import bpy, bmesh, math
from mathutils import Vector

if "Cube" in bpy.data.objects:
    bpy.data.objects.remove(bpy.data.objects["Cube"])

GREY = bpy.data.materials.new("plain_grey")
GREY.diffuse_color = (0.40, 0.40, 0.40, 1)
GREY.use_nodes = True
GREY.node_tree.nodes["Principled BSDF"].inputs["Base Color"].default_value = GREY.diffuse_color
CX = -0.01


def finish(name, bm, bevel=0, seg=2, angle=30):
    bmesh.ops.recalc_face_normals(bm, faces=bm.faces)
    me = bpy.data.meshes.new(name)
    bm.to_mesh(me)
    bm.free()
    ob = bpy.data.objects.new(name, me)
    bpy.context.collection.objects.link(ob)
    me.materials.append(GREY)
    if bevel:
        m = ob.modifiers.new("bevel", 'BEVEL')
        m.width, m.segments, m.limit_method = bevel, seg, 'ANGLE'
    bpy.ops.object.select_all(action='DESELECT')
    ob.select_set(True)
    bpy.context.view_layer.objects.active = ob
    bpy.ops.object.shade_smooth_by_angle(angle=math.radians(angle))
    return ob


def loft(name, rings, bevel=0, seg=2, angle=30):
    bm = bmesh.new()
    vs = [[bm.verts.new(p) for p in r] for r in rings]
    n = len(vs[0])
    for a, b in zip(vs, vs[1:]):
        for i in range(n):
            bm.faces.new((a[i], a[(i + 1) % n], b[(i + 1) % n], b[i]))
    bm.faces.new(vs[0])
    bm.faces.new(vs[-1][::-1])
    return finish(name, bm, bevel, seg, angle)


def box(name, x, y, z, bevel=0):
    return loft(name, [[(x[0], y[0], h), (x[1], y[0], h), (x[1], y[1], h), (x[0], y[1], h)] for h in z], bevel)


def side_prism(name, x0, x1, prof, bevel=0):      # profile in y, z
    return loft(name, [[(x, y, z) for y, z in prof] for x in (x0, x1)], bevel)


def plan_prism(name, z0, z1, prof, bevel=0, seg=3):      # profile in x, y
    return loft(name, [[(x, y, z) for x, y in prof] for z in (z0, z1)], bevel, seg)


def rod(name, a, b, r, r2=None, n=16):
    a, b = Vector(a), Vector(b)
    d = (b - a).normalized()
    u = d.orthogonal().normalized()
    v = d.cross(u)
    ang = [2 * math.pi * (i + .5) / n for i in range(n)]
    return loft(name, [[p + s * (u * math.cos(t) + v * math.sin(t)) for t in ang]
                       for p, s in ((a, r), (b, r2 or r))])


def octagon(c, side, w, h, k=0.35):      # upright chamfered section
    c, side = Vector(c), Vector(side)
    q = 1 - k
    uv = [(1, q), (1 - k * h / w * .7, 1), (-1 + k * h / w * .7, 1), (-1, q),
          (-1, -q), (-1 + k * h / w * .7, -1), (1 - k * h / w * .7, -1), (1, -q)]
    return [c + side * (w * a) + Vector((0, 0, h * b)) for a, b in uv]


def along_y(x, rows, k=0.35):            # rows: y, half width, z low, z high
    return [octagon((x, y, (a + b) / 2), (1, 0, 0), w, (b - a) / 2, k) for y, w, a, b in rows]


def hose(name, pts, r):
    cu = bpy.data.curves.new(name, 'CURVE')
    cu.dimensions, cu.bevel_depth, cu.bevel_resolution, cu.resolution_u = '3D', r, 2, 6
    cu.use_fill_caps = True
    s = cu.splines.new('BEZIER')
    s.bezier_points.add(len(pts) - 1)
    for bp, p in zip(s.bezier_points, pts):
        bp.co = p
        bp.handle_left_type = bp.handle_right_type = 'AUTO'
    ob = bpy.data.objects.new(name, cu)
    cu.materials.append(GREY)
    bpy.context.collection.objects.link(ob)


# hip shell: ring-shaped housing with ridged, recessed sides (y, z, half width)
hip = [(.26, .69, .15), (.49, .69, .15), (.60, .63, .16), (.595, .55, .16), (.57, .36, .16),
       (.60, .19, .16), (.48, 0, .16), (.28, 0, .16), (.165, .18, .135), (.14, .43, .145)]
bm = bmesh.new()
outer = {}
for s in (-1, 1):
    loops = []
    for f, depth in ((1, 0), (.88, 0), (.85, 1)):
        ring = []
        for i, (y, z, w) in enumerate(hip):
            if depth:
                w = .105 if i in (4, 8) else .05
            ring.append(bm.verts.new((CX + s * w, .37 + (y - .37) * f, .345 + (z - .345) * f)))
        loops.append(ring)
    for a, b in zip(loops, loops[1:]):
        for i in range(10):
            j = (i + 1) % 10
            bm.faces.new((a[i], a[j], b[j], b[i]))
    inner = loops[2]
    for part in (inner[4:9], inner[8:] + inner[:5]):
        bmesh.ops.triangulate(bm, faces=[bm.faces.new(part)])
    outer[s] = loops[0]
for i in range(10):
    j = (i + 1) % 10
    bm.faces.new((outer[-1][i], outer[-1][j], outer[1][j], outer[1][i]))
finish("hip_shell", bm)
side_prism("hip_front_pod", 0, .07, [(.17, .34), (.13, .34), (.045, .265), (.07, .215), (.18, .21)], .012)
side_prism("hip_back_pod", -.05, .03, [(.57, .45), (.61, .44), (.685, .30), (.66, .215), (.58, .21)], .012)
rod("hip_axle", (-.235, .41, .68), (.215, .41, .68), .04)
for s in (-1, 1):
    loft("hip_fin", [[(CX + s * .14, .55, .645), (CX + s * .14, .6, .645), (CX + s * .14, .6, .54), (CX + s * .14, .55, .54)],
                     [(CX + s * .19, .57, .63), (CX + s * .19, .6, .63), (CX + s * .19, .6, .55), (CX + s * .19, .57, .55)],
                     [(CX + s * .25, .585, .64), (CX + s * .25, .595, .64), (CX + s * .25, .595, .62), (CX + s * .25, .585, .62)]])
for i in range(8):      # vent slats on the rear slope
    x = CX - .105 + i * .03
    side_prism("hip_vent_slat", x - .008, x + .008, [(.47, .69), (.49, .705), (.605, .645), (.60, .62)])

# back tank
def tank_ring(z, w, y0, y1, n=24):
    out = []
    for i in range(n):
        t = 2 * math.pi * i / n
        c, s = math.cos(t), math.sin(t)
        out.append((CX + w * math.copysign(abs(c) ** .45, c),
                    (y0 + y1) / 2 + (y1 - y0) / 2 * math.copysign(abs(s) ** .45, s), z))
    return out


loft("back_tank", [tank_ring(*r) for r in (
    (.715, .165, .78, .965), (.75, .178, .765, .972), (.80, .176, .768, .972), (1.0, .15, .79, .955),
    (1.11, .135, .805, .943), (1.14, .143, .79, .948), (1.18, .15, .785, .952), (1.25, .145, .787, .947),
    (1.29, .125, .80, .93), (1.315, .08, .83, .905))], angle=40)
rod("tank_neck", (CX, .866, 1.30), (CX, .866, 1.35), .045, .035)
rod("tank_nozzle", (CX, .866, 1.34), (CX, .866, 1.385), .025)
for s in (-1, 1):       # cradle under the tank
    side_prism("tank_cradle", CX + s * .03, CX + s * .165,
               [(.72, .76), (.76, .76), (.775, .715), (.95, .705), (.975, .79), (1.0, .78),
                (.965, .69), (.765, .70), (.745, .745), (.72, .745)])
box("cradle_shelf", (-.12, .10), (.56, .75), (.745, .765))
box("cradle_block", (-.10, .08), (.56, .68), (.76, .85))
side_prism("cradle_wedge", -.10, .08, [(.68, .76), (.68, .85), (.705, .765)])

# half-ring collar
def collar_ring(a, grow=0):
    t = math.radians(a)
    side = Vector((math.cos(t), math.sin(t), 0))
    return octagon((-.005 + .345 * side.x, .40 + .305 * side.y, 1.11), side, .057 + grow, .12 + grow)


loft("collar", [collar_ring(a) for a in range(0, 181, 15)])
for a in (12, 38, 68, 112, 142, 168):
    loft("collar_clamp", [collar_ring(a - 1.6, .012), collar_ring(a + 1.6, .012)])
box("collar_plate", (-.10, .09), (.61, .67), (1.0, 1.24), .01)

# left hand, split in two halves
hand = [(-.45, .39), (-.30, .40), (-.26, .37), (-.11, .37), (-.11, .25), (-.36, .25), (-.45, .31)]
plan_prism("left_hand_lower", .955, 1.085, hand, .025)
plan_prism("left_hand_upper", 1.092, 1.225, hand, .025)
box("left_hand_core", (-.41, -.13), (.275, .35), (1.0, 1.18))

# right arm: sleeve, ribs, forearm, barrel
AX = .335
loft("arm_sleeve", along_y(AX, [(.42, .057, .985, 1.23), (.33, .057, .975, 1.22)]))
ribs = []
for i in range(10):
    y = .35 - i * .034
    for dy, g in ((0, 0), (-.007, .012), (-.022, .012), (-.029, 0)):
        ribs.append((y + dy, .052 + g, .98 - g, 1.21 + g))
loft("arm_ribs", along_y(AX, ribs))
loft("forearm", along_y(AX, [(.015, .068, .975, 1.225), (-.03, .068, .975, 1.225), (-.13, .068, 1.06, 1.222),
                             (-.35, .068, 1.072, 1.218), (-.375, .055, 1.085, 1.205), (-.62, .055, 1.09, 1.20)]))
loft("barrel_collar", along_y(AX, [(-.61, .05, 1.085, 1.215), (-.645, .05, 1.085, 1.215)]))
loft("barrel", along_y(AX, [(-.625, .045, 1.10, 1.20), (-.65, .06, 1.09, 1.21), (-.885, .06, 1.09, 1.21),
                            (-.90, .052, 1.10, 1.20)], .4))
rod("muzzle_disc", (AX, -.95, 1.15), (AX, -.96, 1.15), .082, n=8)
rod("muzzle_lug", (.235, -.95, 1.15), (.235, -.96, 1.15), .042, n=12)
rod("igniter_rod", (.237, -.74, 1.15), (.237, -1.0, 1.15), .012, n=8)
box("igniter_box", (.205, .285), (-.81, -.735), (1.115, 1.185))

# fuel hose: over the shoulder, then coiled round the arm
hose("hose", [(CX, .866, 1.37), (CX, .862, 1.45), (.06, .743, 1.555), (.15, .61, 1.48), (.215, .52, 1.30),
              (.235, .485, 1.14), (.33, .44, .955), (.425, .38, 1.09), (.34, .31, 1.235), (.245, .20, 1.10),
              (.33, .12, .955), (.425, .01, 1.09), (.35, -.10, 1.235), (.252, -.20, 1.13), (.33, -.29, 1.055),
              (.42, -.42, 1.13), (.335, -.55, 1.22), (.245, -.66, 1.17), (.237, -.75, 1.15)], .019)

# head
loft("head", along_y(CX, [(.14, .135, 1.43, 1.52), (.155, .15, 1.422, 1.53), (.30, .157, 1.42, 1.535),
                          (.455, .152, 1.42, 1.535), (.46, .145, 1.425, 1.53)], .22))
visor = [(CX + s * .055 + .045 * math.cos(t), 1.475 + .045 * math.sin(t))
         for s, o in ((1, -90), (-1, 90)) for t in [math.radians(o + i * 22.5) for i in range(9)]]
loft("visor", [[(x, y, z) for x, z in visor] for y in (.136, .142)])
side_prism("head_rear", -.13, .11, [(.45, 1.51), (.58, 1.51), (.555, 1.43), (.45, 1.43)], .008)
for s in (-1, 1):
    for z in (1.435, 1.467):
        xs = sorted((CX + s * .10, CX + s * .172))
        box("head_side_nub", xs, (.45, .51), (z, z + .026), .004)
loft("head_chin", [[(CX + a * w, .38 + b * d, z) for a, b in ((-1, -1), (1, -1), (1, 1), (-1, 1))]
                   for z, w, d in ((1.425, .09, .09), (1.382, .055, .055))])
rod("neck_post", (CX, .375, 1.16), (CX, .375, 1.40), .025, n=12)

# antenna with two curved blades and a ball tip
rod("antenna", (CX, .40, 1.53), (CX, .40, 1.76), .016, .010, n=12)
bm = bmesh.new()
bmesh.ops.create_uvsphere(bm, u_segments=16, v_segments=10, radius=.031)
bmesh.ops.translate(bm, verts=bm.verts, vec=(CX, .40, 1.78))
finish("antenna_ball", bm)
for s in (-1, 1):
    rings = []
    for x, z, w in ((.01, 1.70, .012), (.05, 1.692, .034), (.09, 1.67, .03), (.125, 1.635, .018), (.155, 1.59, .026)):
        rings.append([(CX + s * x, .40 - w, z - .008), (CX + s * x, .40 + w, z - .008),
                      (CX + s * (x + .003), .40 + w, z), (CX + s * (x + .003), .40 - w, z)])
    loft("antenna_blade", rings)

(HOW TO COMPLETE THIS TASK): From the entries above, print the lines beginning at the one with "[(CX + s * .25, .585, .64), (CX" and stopping after the one with "out.append((CX + w", exactly as written and with nothing else.

(RESPONSE AREA):
                     [(CX + s * .25, .585, .64), (CX + s * .25, .595, .64), (CX + s * .25, .595, .62), (CX + s * .25, .585, .62)]])
for i in range(8):      # vent slats on the rear slope
    x = CX - .105 + i * .03
    side_prism("hip_vent_slat", x - .008, x + .008, [(.47, .69), (.49, .705), (.605, .645), (.60, .62)])

# back tank
def tank_ring(z, w, y0, y1, n=24):
    out = []
    for i in range(n):
        t = 2 * math.pi * i / n
        c, s = math.cos(t), math.sin(t)
        out.append((CX + w * math.copysign(abs(c) ** .45, c),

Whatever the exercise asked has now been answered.